Work instructions: Without changing a thing, reproduce the entire listing and leave out its pictures.

┌─ Supplied records

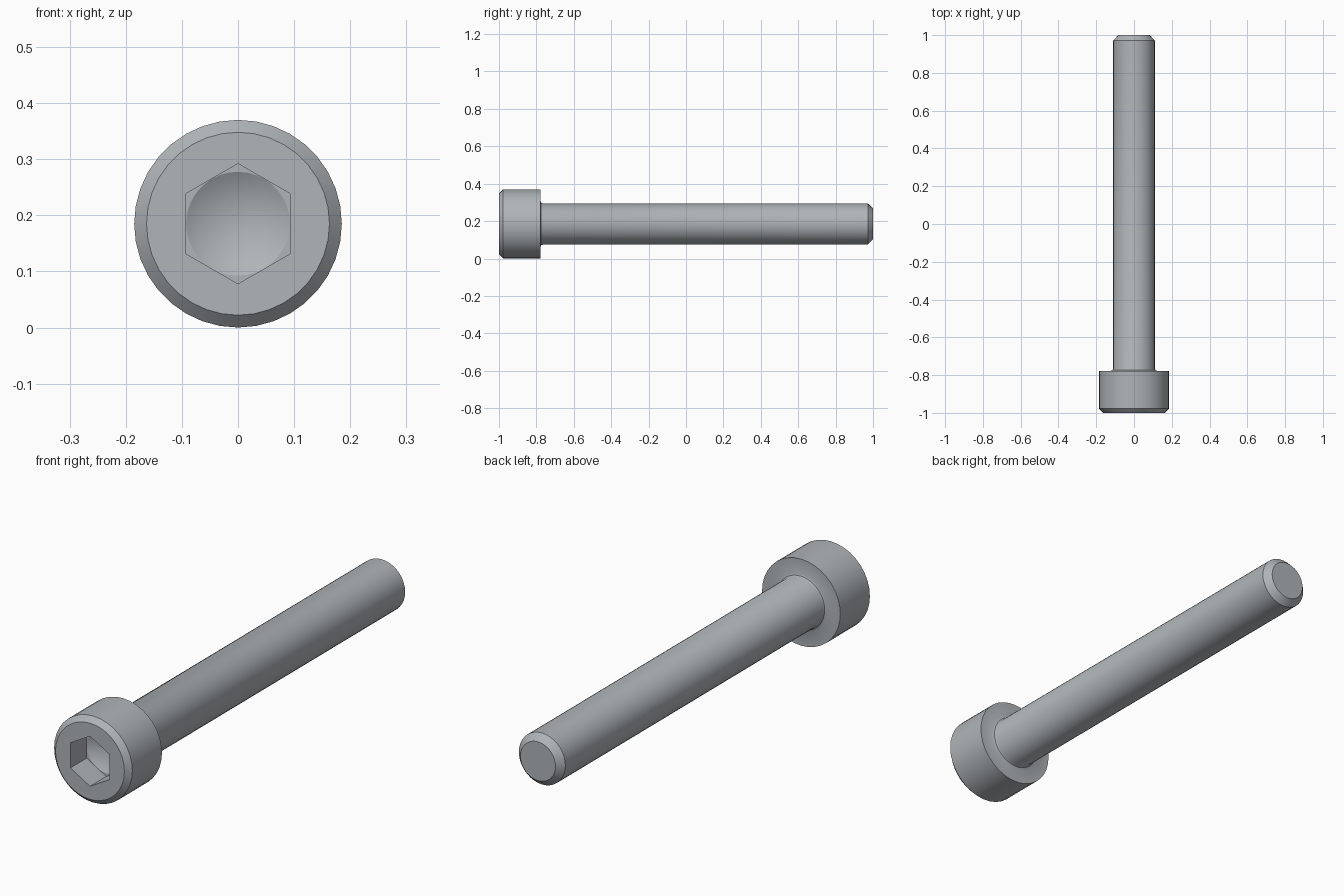
import bpy, bmesh, math

if "Cube" in bpy.data.objects:
    bpy.data.objects.remove(bpy.data.objects["Cube"])

SEG = 36       # multiple of six, so the hex corners fall on vertices
AXIS_Z = 0.185


def round_r(r):
    return lambda a: r


def hex_r(flat):
    # radius of a hexagon with corners straight up and down
    return lambda a: flat / math.cos(a % (math.pi / 3) - math.pi / 6)


steel = bpy.data.materials.new("steel grey")
steel.diffuse_color = (0.43, 0.46, 0.48, 1)
steel.use_nodes = True
steel.node_tree.nodes["Principled BSDF"].inputs["Base Color"].default_value = steel.diffuse_color

# Profile along y, from the socket floor out over the head to the shank tip
profile = [
    (-0.89, round_r(0.0925)),   # rim of drill cone
    (-0.89, hex_r(0.0927)),     # socket floor
    (-1.00, hex_r(0.0927)),     # socket mouth
    (-1.00, round_r(0.163)),    # head face
    (-0.978, round_r(0.185)),   # head chamfer
    (-0.778, round_r(0.185)),   # head underside
    (-0.778, round_r(0.123)),   # fillet under head
    (-0.774, round_r(0.114)),
    (-0.765, round_r(0.110)),
    (0.972, round_r(0.110)),    # shank
    (1.00, round_r(0.083)),     # tip chamfer
]

bm = bmesh.new()
rings = []
for y, radius in profile:
    ring = []
    for i in range(SEG):
        a = 2 * math.pi * i / SEG
        r = radius(a)
        ring.append(bm.verts.new((r * math.sin(a), y, AXIS_Z + r * math.cos(a))))
    rings.append(ring)

for r0, r1 in zip(rings, rings[1:]):
    for i in range(SEG):
        j = (i + 1) % SEG
        bm.faces.new((r0[i], r0[j], r1[j], r1[i]))

# Cone at the bottom of the socket and flat shank end
apex = bm.verts.new((0, -0.837, AXIS_Z))
for i in range(SEG):
    bm.faces.new((apex, rings[0][(i + 1) % SEG], rings[0][i]))
bm.faces.new(rings[-1])
bmesh.ops.recalc_face_normals(bm, faces=bm.faces)

mesh = bpy.data.meshes.new("socket_head_bolt")
bm.to_mesh(mesh)
bm.free()
mesh.materials.append(steel)
bolt = bpy.data.objects.new("socket_head_bolt", mesh)
bpy.context.collection.objects.link(bolt)

bpy.context.view_layer.objects.active = bolt
bolt.select_set(True)
bpy.ops.object.shade_smooth_by_angle(angle=math.radians(28))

└─

Written solution:
import bpy, bmesh, math

if "Cube" in bpy.data.objects:
    bpy.data.objects.remove(bpy.data.objects["Cube"])

SEG = 36       # multiple of six, so the hex corners fall on vertices
AXIS_Z = 0.185


def round_r(r):
    return lambda a: r


def hex_r(flat):
    # radius of a hexagon with corners straight up and down
    return lambda a: flat / math.cos(a % (math.pi / 3) - math.pi / 6)


steel = bpy.data.materials.new("steel grey")
steel.diffuse_color = (0.43, 0.46, 0.48, 1)
steel.use_nodes = True
steel.node_tree.nodes["Principled BSDF"].inputs["Base Color"].default_value = steel.diffuse_color

# Profile along y, from the socket floor out over the head to the shank tip
profile = [
    (-0.89, round_r(0.0925)),   # rim of drill cone
    (-0.89, hex_r(0.0927)),     # socket floor
    (-1.00, hex_r(0.0927)),     # socket mouth
    (-1.00, round_r(0.163)),    # head face
    (-0.978, round_r(0.185)),   # head chamfer
    (-0.778, round_r(0.185)),   # head underside
    (-0.778, round_r(0.123)),   # fillet under head
    (-0.774, round_r(0.114)),
    (-0.765, round_r(0.110)),
    (0.972, round_r(0.110)),    # shank
    (1.00, round_r(0.083)),     # tip chamfer
]

bm = bmesh.new()
rings = []
for y, radius in profile:
    ring = []
    for i in range(SEG):
        a = 2 * math.pi * i / SEG
        r = radius(a)
        ring.append(bm.verts.new((r * math.sin(a), y, AXIS_Z + r * math.cos(a))))
    rings.append(ring)

for r0, r1 in zip(rings, rings[1:]):
    for i in range(SEG):
        j = (i + 1) % SEG
        bm.faces.new((r0[i], r0[j], r1[j], r1[i]))

# Cone at the bottom of the socket and flat shank end
apex = bm.verts.new((0, -0.837, AXIS_Z))
for i in range(SEG):
    bm.faces.new((apex, rings[0][(i + 1) % SEG], rings[0][i]))
bm.faces.new(rings[-1])
bmesh.ops.recalc_face_normals(bm, faces=bm.faces)

mesh = bpy.data.meshes.new("socket_head_bolt")
bm.to_mesh(mesh)
bm.free()
mesh.materials.append(steel)
bolt = bpy.data.objects.new("socket_head_bolt", mesh)
bpy.context.collection.objects.link(bolt)

bpy.context.view_layer.objects.active = bolt
bolt.select_set(True)
bpy.ops.object.shade_smooth_by_angle(angle=math.radians(28))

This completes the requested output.